Update; the site is now at as we rebranded the company, and the /conf/server.xml settings have changed (Jira 7.4). Thanks to Chad H for bringing this to my attention!

<Connector port="8080"


Original Post

Quick writeup as I’ve struggled to get this working and now that it is I want to document for future reference.

Goal: Get JIRA Server working behind an Amazon Web Services (AWS) Elastic Load Balancer (ELB) with Secure HTTP / SSL

  1. My desired final URL was
  2. Setup a new ELB (mind was pointing to an EC2 instance with JIRA Server)
  3. ELB Health Check can be HTTPS://SERVER:443/status
  4. Set JIRA Base URL to
  5. Edit /conf/server.xml and add the following under Connector
    1. scheme=”https”
    2. proxyName=””
    3. proxyPort=”443″
  6. Voila, it works –
JIRA conf/server.xml configuration for AWS ELB load balancer with HTTPS

JIRA conf/server.xml configuration for reverse proxy with AWS ELB

JIRA Server AWS ELB Load Balancer HTTPS SSL

One challenge we faced at Twitter was understanding how much time it took to complete an epic. Our hypothesis was that across 300+ teams we could discern a pattern and understand how long a chunk of work took to complete on average.

Understanding Epic Cycle Time in JIRA for Agile Success

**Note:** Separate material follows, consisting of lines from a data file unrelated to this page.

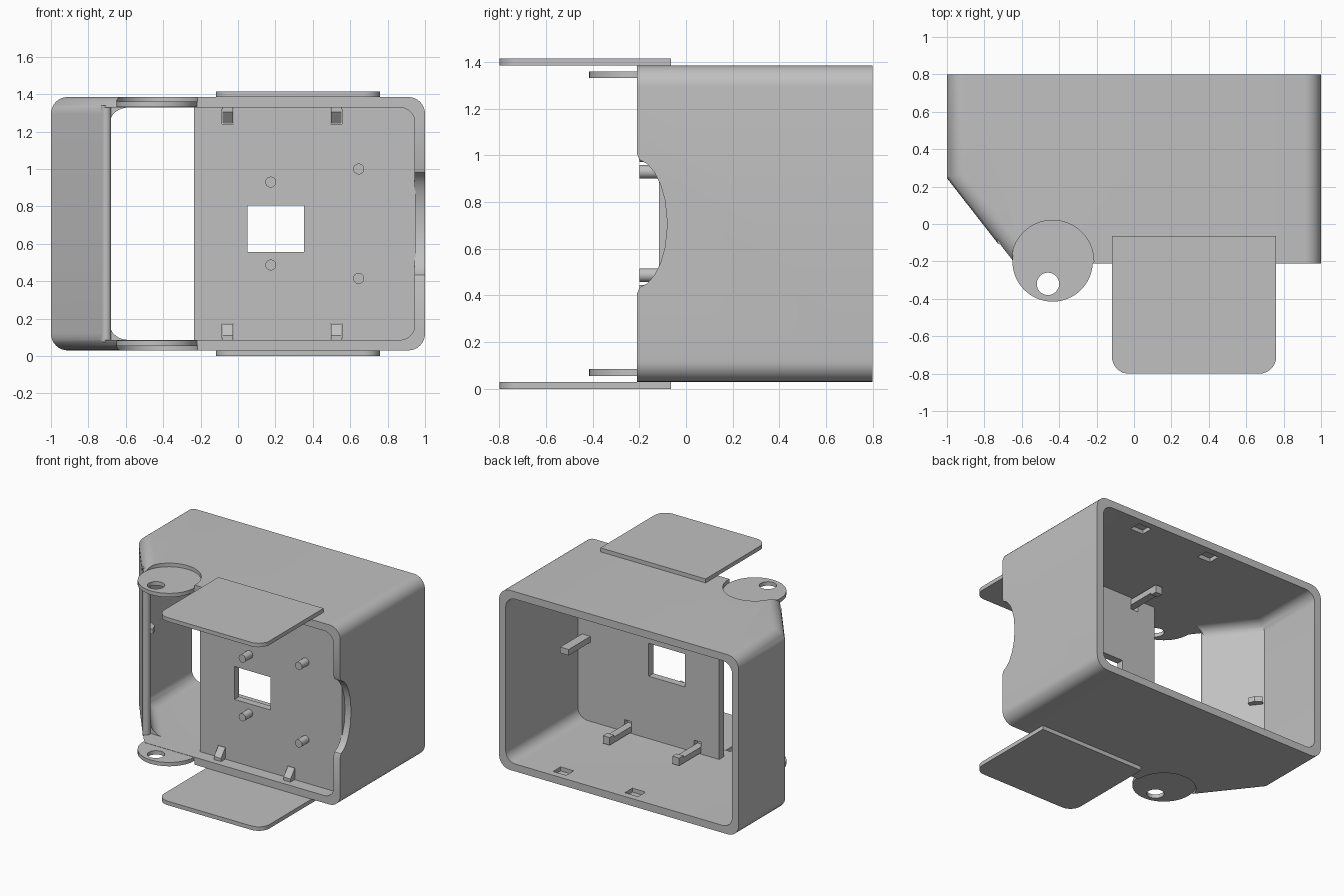
import bpy, bmesh, math
from mathutils import Vector

old = bpy.data.objects.get("Cube")
if old:
    bpy.data.objects.remove(old, do_unlink=True)

grey = bpy.data.materials.new("plain_grey")
grey.use_nodes = True
COLOUR = (0.53, 0.53, 0.53, 1)
grey.diffuse_color = COLOUR
for node in grey.node_tree.nodes:
    if node.type == 'BSDF_PRINCIPLED':
        node.inputs["Base Color"].default_value = COLOUR

MID = 0.7075          # height of the mirror plane
TOP = 2 * MID
FLOOR, CEIL = 0.086, TOP - 0.086


def place(axis, u, v, w):
    return {'x': (w, u, v), 'y': (u, w, v), 'z': (u, v, w)}[axis]


def prism(name, pts, axis, lo, hi, bevel=None, radius=0.09):
    """Extrude a flat profile along an axis; bevel edges picked by a rule."""
    bm = bmesh.new()
    verts = [bm.verts.new(place(axis, u, v, lo)) for u, v in pts]
    face = bm.faces.new(verts)
    ext = bmesh.ops.extrude_face_region(bm, geom=[face])
    shift = Vector(place(axis, 0, 0, hi - lo))
    for item in ext["geom"]:
        if isinstance(item, bmesh.types.BMVert):
            item.co += shift
    bmesh.ops.recalc_face_normals(bm, faces=bm.faces)
    if bevel:
        edges = [e for e in bm.edges if bevel(e.verts[0].co, e.verts[1].co)]
        bmesh.ops.bevel(bm, geom=edges, offset=radius, segments=8,
                        profile=0.5, affect='EDGES')
        bmesh.ops.recalc_face_normals(bm, faces=bm.faces)
    mesh = bpy.data.meshes.new(name)
    bm.to_mesh(mesh)
    bm.free()
    mesh.materials.append(grey)
    obj = bpy.data.objects.new(name, mesh)
    bpy.context.collection.objects.link(obj)
    return obj


def box(name, x, y, z):
    return prism(name, [(x[0], y[0]), (x[1], y[0]), (x[1], y[1]), (x[0], y[1])], 'z', *z)


def rod(name, axis, u, v, r, lo, hi, n=32):
    ring = [(u + r * math.cos(math.tau * i / n), v + r * math.sin(math.tau * i / n))
            for i in range(n)]
    return prism(name, ring, axis, lo, hi)


def activate(obj):
    bpy.ops.object.select_all(action='DESELECT')
    obj.select_set(True)
    bpy.context.view_layer.objects.active = obj


def cut(target, cutter):
    cutter.hide_render = True
    mod = target.modifiers.new("cut", 'BOOLEAN')
    mod.operation, mod.solver, mod.object = 'DIFFERENCE', 'EXACT', cutter
    activate(target)
    bpy.ops.object.modifier_apply(modifier=mod.name)
    bpy.data.objects.remove(cutter, do_unlink=True)


def smooth(obj):
    activate(obj)
    bpy.ops.object.shade_smooth_by_angle(angle=math.radians(30))


def flip(z, up):
    """Mirror a height range to the lower half when up is False."""
    return z if up else (TOP - z[1], TOP - z[0])


def side_rule(a, b):
    """Long level edges along the two sides and the slanted corner."""
    return abs(a.z - b.z) < 1e-4 and abs(a.y - b.y) > 0.1


# Housing: open sleeve with one slanted corner
outer = [(1, 0.8), (-1, 0.8), (-1, 0.245), (-0.645, -0.21), (1, -0.21)]
housing = prism("housing", outer, 'z', 0.03, TOP - 0.03, side_rule)
room = [(0.945, 0.9), (-0.945, 0.9), (-0.945, 0.264), (-0.502, -0.3), (0.945, -0.3)]
cut(housing, prism("room_cutter", room, 'z', FLOOR, CEIL, side_rule, 0.08))
mouth = [(-0.684, -0.068), (-0.727, -0.102), (-0.83, -0.183), (-0.83, -0.3),
         (-0.3, -0.3), (-0.3, -0.068)]
cut(housing, prism("mouth_cutter", mouth, 'z', FLOOR, CEIL))

# Curved finger notch in the left wall
half = [(-0.3, 0.3), (-0.21, 0.3), (-0.2, 0.275), (-0.165, 0.255),
        (-0.135, 0.22), (-0.11, 0.17), (-0.09, 0.1), (-0.08, 0)]
notch = [(y, MID + z) for y, z in half] + [(y, MID - z) for y, z in half[-2::-1]]
cut(housing, prism("notch_cutter", notch, 'x', 0.945, 1.1))

# Round pockets around the hinge discs, and latch pockets in floor and ceiling
for up in (True, False):
    cut(housing, rod("pocket_cutter", 'z', -0.435, -0.2, 0.22,
                     *flip((1.357, 1.5), up), n=64))
    for x in (-0.07, 0.53):
        cut(housing, box("latch_cutter", (x - 0.055, x + 0.055), (0.66, 0.75),
                         flip((CEIL - 0.05, CEIL + 0.03), up)))
smooth(housing)

# Rounded end of the slanted wall
smooth(rod("wall_end_post", 'z', -0.7055, -0.085, 0.0275, FLOOR - 0.01, CEIL + 0.01))

# Inner mounting plate with window and clip slots
plate = box("mounting_plate", (-0.235, 0.95), (-0.115, -0.06), (FLOOR - 0.01, CEIL + 0.01))
cut(plate, box("window_cutter", (0.052, 0.353), (-0.3, 0.1), (0.557, 0.805)))
for x in (-0.055, 0.525):
    for up in (True, False):
        cut(plate, box("slot_cutter", (x - 0.03, x + 0.03), (-0.3, 0.1),
                       flip((1.24, 1.32), up)))

# Clip arms behind the plate and slanted hooks in front
for x in (-0.055, 0.525):
    for up, side in ((True, "upper"), (False, "lower")):
        box(side + "_clip_arm", (x - 0.028, x + 0.028), (-0.115, 0.2),
            flip((1.275, 1.318), up))
        box(side + "_clip_tip", (x - 0.028, x + 0.028), (0.15, 0.2),
            flip((1.26, 1.318), up))
        hook = [(-0.1, 0.085), (-0.165, 0.085), (-0.165, 0.11), (-0.115, 0.172), (-0.1, 0.172)]
        prism(side + "_clip_hook", [(y, TOP - z if up else z) for y, z in hook],
              'x', x - 0.029, x + 0.029)

# Side catches at mid height
box("left_catch", (0.84, 0.91), (-0.07, 0.2), (MID - 0.025, MID + 0.02))
catch = [(-0.955, 0.24), (-0.9, 0.17), (-0.85, 0.2), (-0.87, 0.25), (-0.92, 0.28)]
prism("right_catch", catch, 'z', MID - 0.02, MID + 0.02)

# Locating pegs
for x, z in ((0.175, 0.93), (0.645, 1.0), (0.175, 0.487), (0.645, 0.415)):
    smooth(rod("locating_peg", 'y', x, z, 0.029, -0.2, -0.1))

# Hinge discs and front flaps, top and bottom
for up, side in ((True, "upper"), (False, "lower")):
    disc = rod(side + "_hinge_disc", 'z', -0.435, -0.2, 0.215,
               *flip((1.331, 1.36), up), n=64)
    cut(disc, rod("pin_hole_cutter", 'z', -0.46, -0.32, 0.06, *flip((1.2, 1.5), up)))
    smooth(disc)
    flap = [(-0.118, -0.8), (0.76, -0.8), (0.76, -0.065), (-0.118, -0.065)]
    smooth(prism(side + "_flap", flap, 'z', *flip((1.385, TOP), up),
                 bevel=lambda a, b: abs(a.z - b.z) > 0.01 and a.y < -0.7))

Of course each team chunked work differently and epics may represent experiments, projects, or even part of a customer journey as is the case with an agile user story map. We hoped that understanding the cycle time better would enable us to improve the effectiveness of the organisation.

Unfortunately JIRA Agile/Software decoupled the status of an epic from the actual workflow using a custom field called “Epic Status”. This meant we could not check cycle time for epics on a kanban board as the epic was never moved to the In Progress or Resolved state.

In this whitepaper I detail how we synced the epic status field with the workflow and understood the cycle time of epics in our organisation.

Get the whitepaper